A hadron is a composite particle of two or more quarks held together by a strong force. Ordinary matter is made of two specific hadrons: protons and neutrons. Protons and neutrons are baryons, a subset of hadrons with an odd number of quarks. A hadron with an even number of quarks is called a meson. Other combinations of hadrons and quarks also exist.
Particles can also be classified as bosons and fermions based on spin. Bosons follow Bose-Einstein statistics, while fermions obey the Pauli exclusion principle and follow Fermi-Dirac statistics. Both bosons and fermions can be elementary or composite particles.
No New Particles?
The Higgs boson, discovered in 2012, was the final composite particle whose existence was predicted by the Standard Model of Particles and Forces. No discoveries outside the Standard Model have been reported.
"We haven't found any new physics with the assumptions we started with, so maybe we need to change the assumptions," says Juliette Alimena. At Ohio State University in Columbus, Alimena works with the Compact Muon Solenoid (CMS), one of the two main particle detectors fed by the Large Hadron Collider (LHC).
Although the existence of long-lived particles beyond the Standard Model has been suggested, the CMS and ATLAS (A Toroidal LHC Apparatus) were designed to detect only rapidly decaying particles. With data from millions of collisions, some evidence may have been inadvertently deleted or ignored, or evidence seen as an anomaly or a mistake.
Detecting long-lived particles has not been a focus, but researchers are now sharing information about their search efforts. Considerations include:
- More triggers for long-lived particle searches during the next LHC run (2021 through 2023)
- New detectors for existing systems to find particles that survive longer
- A tracking chamber placed next to a smaller LHC-fed detector to create a “Compact Detector for Exotics” to search for long-lived particles
The LHC will be upgraded after its next run, so physicists need to look for new particles now, before collision energies change and the opportunity is lost.
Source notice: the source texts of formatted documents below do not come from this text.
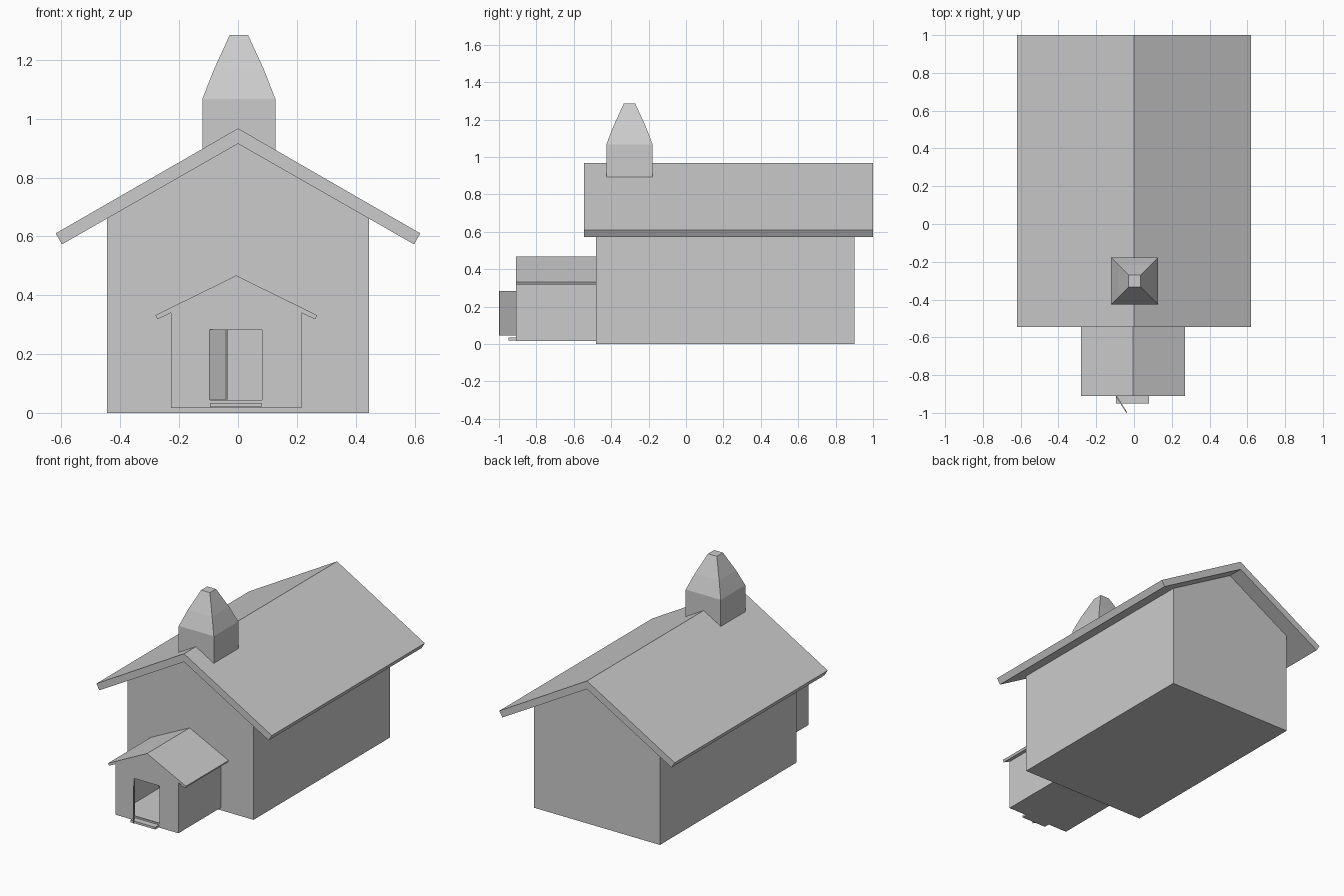
import bpy, bmesh, math
from mathutils import Vector

if "Cube" in bpy.data.objects:
    bpy.data.objects.remove(bpy.data.objects["Cube"])


def finish(name, bm):
    bmesh.ops.recalc_face_normals(bm, faces=bm.faces)
    mesh = bpy.data.meshes.new(name)
    bm.to_mesh(mesh)
    bm.free()
    ob = bpy.data.objects.new(name, mesh)
    bpy.context.collection.objects.link(ob)
    return ob


def loft(name, rings):
    """Skin closed rings of points and cap both ends."""
    bm = bmesh.new()
    loops = [[bm.verts.new(p) for p in ring] for ring in rings]
    n = len(loops[0])
    for a, b in zip(loops, loops[1:]):
        for i in range(n):
            j = (i + 1) % n
            bm.faces.new((a[i], a[j], b[j], b[i]))
    bm.faces.new(loops[0])
    bm.faces.new(loops[-1])
    return finish(name, bm)


def prism(name, profile, y0, y1):
    """Extrude an x-z profile along y."""
    return loft(name, [[(x, y, z) for x, z in profile] for y in (y0, y1)])


def box(name, x0, x1, y0, y1, z0, z1):
    return prism(name, [(x0, z0), (x1, z0), (x1, z1), (x0, z1)], y0, y1)


def gable(cx, half, base, eave, apex):
    return [(cx - half, base), (cx + half, base), (cx + half, eave),
            (cx, apex), (cx - half, eave)]


def roof(cx, top, outer, inner, under):
    """Chevron profile: ridge top, outer and inner eave corners, ridge underside."""
    return [(cx, top), (cx + outer[0], outer[1]), (cx + inner[0], inner[1]),
            (cx, under), (cx - inner[0], inner[1]), (cx - outer[0], outer[1])]


def cut(target, cutter):
    cutter.hide_render = True
    cutter.hide_viewport = True
    mod = target.modifiers.new("cut", 'BOOLEAN')
    mod.operation = 'DIFFERENCE'
    mod.solver = 'EXACT'
    mod.object = cutter


# Main hall and its overhanging roof
prism("hall_walls", gable(0, 0.446, 0, 0.66, 0.915), -0.48, 0.90)
prism("hall_roof", roof(0, 0.967, (0.62, 0.61), (0.598, 0.573), 0.915), -0.545, 1.0)

# Steeple: square tower with a bulging, blunt-topped spire
cx, cy = 0.003, -0.302
sections = [(0.124, 0.89), (0.124, 1.067), (0.086, 1.165), (0.031, 1.285)]
loft("steeple", [[(cx + sx * h, cy + sy * h, z)
                  for sx, sy in ((-1, -1), (1, -1), (1, 1), (-1, 1))]
                 for h, z in sections])

# Hollow entrance porch with a doorway
px = -0.006
porch = prism("porch_walls", gable(px, 0.222, 0.017, 0.34, 0.449), -0.91, -0.478)
cut(porch, prism("porch_room_cutter", gable(px, 0.214, 0.025, 0.335, 0.440), -0.902, -0.482))
cut(porch, box("doorway_cutter", -0.096, 0.081, -0.95, -0.88, 0.044, 0.284))
prism("porch_roof", roof(px, 0.467, (0.275, 0.332), (0.268, 0.318), 0.447), -0.91, -0.478)

# Doorstep
box("doorstep", -0.096, 0.08, -0.95, -0.908, 0.02, 0.034)

# Door leaf standing open
hinge, tip = Vector((-0.094, -0.91)), Vector((-0.039, -0.998))
side = (tip - hinge).normalized().orthogonal() * 0.003
corners = [hinge - side, tip - side, tip + side, hinge + side]
loft("door", [[(c.x, c.y, z) for c in corners] for z in (0.046, 0.284)])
- What is the difference between an accelerator and a collider?
- Why was discovery of the Higgs boson so important?
- When did the study of atomic particles begin?
- Particle Physics